Eligible donors are urged to schedule appointments immediately to help build the blood supply following these additional losses in the midst of an emergency blood appeal.
The American Red Cross blood supply has reached emergency levels with 50,000 fewer donations than expected in June. This shortfall leaves the Red Cross with half the readily available blood products on hand now than this time last year. All blood types are needed, but especially O positive, O negative, B negative and A negative in order to meet patient demand this summer.
An unseasonably early start to spring may be a contributing factor to this year’s decrease in donations. Many regular donors got an early start on summer activities and aren’t taking time to give blood or platelets. In addition, this year’s mid-week Independence Day holiday has reduced the number of scheduled Red Cross blood drives. Many sponsors, especially businesses, are unable to host drives because employees are taking extended vacations.
Unfortunately, patients don’t get a holiday from needing blood products. The need is constant. Approximately every two seconds, a patient in the United States needs a blood transfusion. Blood and platelets are used for many different kinds of treatments. They include accidents and burns, heart surgery, organ transplants, complications during childbirth and for patients receiving treatment for cancer or sickle cell disease.

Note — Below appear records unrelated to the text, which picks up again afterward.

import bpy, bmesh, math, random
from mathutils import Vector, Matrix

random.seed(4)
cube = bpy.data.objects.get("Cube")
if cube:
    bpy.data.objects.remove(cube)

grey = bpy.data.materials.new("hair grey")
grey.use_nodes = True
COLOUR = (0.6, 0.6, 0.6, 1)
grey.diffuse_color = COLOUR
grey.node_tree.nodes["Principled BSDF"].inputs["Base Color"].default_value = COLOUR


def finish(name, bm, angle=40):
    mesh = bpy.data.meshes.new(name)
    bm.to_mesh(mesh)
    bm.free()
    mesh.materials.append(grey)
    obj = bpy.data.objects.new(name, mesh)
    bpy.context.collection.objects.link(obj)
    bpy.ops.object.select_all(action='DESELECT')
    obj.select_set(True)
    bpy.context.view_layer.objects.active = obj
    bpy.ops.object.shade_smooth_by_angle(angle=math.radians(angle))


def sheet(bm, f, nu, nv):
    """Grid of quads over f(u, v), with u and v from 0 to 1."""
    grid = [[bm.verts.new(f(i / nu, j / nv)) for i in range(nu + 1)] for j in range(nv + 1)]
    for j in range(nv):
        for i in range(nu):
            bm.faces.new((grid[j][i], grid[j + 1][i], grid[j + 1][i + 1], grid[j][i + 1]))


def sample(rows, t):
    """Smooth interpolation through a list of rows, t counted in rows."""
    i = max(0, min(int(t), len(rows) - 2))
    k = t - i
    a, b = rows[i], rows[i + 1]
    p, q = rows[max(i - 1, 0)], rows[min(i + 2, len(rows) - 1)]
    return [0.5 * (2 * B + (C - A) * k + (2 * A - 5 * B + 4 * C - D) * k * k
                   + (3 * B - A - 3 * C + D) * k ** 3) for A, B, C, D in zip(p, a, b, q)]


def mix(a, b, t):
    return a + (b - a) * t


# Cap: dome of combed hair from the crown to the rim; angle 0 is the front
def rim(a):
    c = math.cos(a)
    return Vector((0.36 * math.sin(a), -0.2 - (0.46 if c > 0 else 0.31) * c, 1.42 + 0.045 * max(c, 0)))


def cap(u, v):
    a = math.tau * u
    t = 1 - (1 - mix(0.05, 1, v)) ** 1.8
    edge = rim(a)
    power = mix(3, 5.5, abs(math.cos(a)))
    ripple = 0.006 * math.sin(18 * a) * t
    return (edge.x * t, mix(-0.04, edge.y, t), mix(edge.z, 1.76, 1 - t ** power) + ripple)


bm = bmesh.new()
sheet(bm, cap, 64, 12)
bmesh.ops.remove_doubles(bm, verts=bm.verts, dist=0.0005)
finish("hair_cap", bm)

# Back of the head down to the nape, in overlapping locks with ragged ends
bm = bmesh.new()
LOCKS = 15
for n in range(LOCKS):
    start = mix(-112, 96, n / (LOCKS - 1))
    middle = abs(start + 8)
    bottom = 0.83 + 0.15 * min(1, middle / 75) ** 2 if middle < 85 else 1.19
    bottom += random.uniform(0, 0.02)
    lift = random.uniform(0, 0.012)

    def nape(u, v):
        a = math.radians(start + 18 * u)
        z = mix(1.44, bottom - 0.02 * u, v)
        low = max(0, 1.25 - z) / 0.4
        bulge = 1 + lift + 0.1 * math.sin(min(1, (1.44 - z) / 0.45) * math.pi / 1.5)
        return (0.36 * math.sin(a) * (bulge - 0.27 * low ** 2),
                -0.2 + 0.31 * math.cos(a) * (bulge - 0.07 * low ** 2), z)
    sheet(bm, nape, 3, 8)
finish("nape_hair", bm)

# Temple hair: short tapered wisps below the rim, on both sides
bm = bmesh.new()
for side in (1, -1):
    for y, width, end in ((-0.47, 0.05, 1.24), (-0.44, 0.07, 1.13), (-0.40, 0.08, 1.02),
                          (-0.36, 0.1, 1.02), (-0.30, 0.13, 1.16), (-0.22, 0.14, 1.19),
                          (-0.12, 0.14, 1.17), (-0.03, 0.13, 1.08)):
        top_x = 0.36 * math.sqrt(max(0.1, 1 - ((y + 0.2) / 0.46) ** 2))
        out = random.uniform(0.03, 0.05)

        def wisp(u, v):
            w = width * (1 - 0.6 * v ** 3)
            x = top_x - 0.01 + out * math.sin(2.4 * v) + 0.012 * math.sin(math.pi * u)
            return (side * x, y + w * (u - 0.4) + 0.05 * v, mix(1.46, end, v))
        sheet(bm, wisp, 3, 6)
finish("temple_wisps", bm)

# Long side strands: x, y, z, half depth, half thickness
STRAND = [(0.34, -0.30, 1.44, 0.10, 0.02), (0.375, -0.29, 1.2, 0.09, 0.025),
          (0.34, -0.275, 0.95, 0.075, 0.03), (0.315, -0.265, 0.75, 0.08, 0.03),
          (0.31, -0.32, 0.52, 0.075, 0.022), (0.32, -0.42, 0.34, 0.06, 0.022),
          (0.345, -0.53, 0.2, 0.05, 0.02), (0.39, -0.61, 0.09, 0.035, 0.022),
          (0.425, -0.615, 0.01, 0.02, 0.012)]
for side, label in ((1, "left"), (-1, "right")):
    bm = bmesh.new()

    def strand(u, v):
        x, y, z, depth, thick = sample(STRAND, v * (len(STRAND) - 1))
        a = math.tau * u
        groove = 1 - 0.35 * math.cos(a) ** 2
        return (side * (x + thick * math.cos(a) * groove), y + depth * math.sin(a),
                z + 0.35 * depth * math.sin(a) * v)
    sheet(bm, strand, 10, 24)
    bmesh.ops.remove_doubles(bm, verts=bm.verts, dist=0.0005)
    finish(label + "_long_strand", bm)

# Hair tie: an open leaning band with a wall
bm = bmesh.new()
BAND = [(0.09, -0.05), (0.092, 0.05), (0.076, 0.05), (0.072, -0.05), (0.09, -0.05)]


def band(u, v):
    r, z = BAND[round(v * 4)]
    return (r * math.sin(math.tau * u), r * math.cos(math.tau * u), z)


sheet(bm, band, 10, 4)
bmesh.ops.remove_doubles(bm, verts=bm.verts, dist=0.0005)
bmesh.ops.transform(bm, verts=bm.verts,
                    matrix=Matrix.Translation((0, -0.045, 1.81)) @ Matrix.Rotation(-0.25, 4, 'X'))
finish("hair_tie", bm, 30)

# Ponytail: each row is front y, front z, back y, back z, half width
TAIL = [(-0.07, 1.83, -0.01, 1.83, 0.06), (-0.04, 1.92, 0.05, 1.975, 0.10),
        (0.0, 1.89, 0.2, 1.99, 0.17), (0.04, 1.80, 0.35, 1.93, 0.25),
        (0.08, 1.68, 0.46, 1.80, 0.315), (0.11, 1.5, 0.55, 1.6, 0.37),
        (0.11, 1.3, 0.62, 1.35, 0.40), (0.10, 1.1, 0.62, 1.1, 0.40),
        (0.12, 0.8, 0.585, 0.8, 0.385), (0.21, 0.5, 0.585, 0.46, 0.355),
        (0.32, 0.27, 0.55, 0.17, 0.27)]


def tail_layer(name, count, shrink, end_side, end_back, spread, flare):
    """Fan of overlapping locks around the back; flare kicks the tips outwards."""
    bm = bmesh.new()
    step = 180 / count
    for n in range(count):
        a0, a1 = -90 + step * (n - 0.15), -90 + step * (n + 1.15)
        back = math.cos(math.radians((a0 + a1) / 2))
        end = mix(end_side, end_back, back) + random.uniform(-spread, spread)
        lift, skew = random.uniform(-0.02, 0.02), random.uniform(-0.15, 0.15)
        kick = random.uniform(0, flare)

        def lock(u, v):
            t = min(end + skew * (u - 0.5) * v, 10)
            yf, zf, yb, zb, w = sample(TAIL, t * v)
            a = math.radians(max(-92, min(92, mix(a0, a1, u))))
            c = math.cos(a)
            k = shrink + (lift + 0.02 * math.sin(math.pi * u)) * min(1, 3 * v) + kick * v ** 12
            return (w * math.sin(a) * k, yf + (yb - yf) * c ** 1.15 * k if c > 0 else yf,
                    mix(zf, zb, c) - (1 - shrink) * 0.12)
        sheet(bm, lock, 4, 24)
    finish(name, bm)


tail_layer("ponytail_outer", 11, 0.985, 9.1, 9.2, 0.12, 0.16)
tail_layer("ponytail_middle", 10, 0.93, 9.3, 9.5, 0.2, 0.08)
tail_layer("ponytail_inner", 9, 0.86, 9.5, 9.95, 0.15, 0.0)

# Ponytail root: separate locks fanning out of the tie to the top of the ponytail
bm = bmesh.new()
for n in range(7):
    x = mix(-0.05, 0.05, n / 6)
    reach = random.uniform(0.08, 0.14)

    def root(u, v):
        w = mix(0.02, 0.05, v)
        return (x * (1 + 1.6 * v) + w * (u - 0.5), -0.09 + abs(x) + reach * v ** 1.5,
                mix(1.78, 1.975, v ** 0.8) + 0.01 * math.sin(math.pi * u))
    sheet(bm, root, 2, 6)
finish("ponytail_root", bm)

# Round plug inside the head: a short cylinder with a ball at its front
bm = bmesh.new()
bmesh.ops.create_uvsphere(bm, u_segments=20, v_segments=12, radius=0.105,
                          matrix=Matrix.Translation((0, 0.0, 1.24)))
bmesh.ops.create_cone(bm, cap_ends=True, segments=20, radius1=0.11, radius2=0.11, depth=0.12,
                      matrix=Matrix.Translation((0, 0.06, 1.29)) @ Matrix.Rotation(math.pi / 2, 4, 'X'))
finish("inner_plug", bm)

"Blood must be available at a moment’s notice when seconds count to help save or sustain a life. We have reached an emergency situation and the blood will not be there without the immediate response of volunteer blood donors," said Donna M. Morrissey, Director, Communications, American Red Cross Blood Services – Northeast Division. "The Red Cross relies upon generous blood donors so we can supply blood when and where it is needed. Right now, patients in hospitals across the country need you to roll up your sleeve and give the gift of lifesaving blood."